» **Extracted material**:
::::::::::

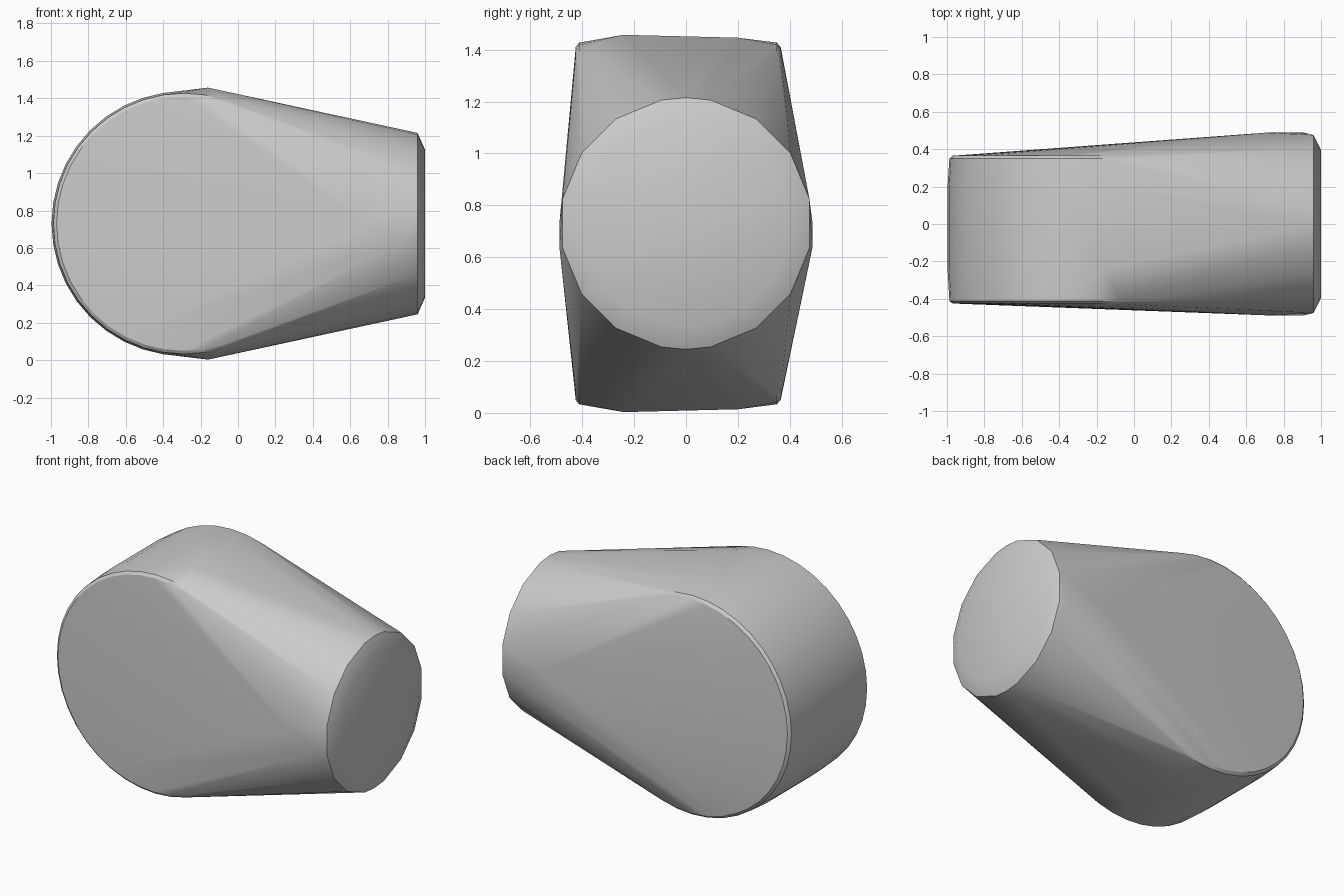
import bpy, bmesh
from math import sin, cos, pi

cube = bpy.data.objects.get("Cube")
if cube:
    bpy.data.objects.remove(cube, do_unlink=True)

grey = bpy.data.materials.new("plain grey")
grey.use_nodes = True
colour = (0.6, 0.6, 0.6, 1)
grey.diffuse_color = colour
grey.node_tree.nodes["Principled BSDF"].inputs["Base Color"].default_value = colour

MID = 0.73
bm = bmesh.new()


def drum_ring(y, radius, count=40):
    """Upright circle around the y axis, for the rounded end."""
    for i in range(count):
        a = 2 * pi * i / count
        bm.verts.new((-0.29 + radius * cos(a), y, MID + radius * sin(a)))


def end_ring(x, radius, count, turn=0.0):
    """Circle facing +x, for the blunt end."""
    for i in range(count):
        a = 2 * pi * i / count + turn
        bm.verts.new((x, radius * cos(a), MID + radius * sin(a)))


# Rounded drum with softened rims
for y, radius in ((-0.425, 0.68), (-0.412, 0.697), (-0.24, 0.707),
                  (0.2, 0.707), (0.35, 0.697), (0.365, 0.68)):
    drum_ring(y, radius)

# Slight crown above and below the drum
for side in (-1, 1):
    for y, height in ((-0.24, 0.727), (0.2, 0.716)):
        bm.verts.new((-0.16, y, MID + side * height))

# Blunt end: rim, chamfered cap and widest points at the sides
end_ring(0.96, 0.485, 16, pi / 16)
end_ring(0.96, 0.485, 2, pi / 2)
end_ring(1.0, 0.395, 32)
for side in (-1, 1):
    bm.verts.new((0.91, side * 0.488, MID - 0.09))
    bm.verts.new((0.7, side * 0.488, MID))

# Wrap one tight skin around the drum and the end
hull = bmesh.ops.convex_hull(bm, input=bm.verts[:])
loose = set(hull["geom_interior"]) | set(hull["geom_unused"])
bmesh.ops.delete(bm, geom=[g for g in loose if isinstance(g, bmesh.types.BMVert)],
                 context="VERTS")
bmesh.ops.dissolve_limit(bm, angle_limit=0.01, verts=bm.verts[:], edges=bm.edges[:])
bmesh.ops.recalc_face_normals(bm, faces=bm.faces[:])

mesh = bpy.data.meshes.new("tapered_body")
bm.to_mesh(mesh)
bm.free()
mesh.materials.append(grey)
body = bpy.data.objects.new("tapered_body", mesh)
bpy.context.collection.objects.link(body)
bpy.context.view_layer.objects.active = body
body.select_set(True)
bpy.ops.object.shade_smooth_by_angle(angle=pi / 6)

::::::::::

» **Assignment**: Nothing should be returned except the lines from the one holding "end_ring(1.0, 0.395, 32)" through the final line of the listing, exactly as they appear.

» **Response box**:
end_ring(1.0, 0.395, 32)
for side in (-1, 1):
    bm.verts.new((0.91, side * 0.488, MID - 0.09))
    bm.verts.new((0.7, side * 0.488, MID))

# Wrap one tight skin around the drum and the end
hull = bmesh.ops.convex_hull(bm, input=bm.verts[:])
loose = set(hull["geom_interior"]) | set(hull["geom_unused"])
bmesh.ops.delete(bm, geom=[g for g in loose if isinstance(g, bmesh.types.BMVert)],
                 context="VERTS")
bmesh.ops.dissolve_limit(bm, angle_limit=0.01, verts=bm.verts[:], edges=bm.edges[:])
bmesh.ops.recalc_face_normals(bm, faces=bm.faces[:])

mesh = bpy.data.meshes.new("tapered_body")
bm.to_mesh(mesh)
bm.free()
mesh.materials.append(grey)
body = bpy.data.objects.new("tapered_body", mesh)
bpy.context.collection.objects.link(body)
bpy.context.view_layer.objects.active = body
body.select_set(True)
bpy.ops.object.shade_smooth_by_angle(angle=pi / 6)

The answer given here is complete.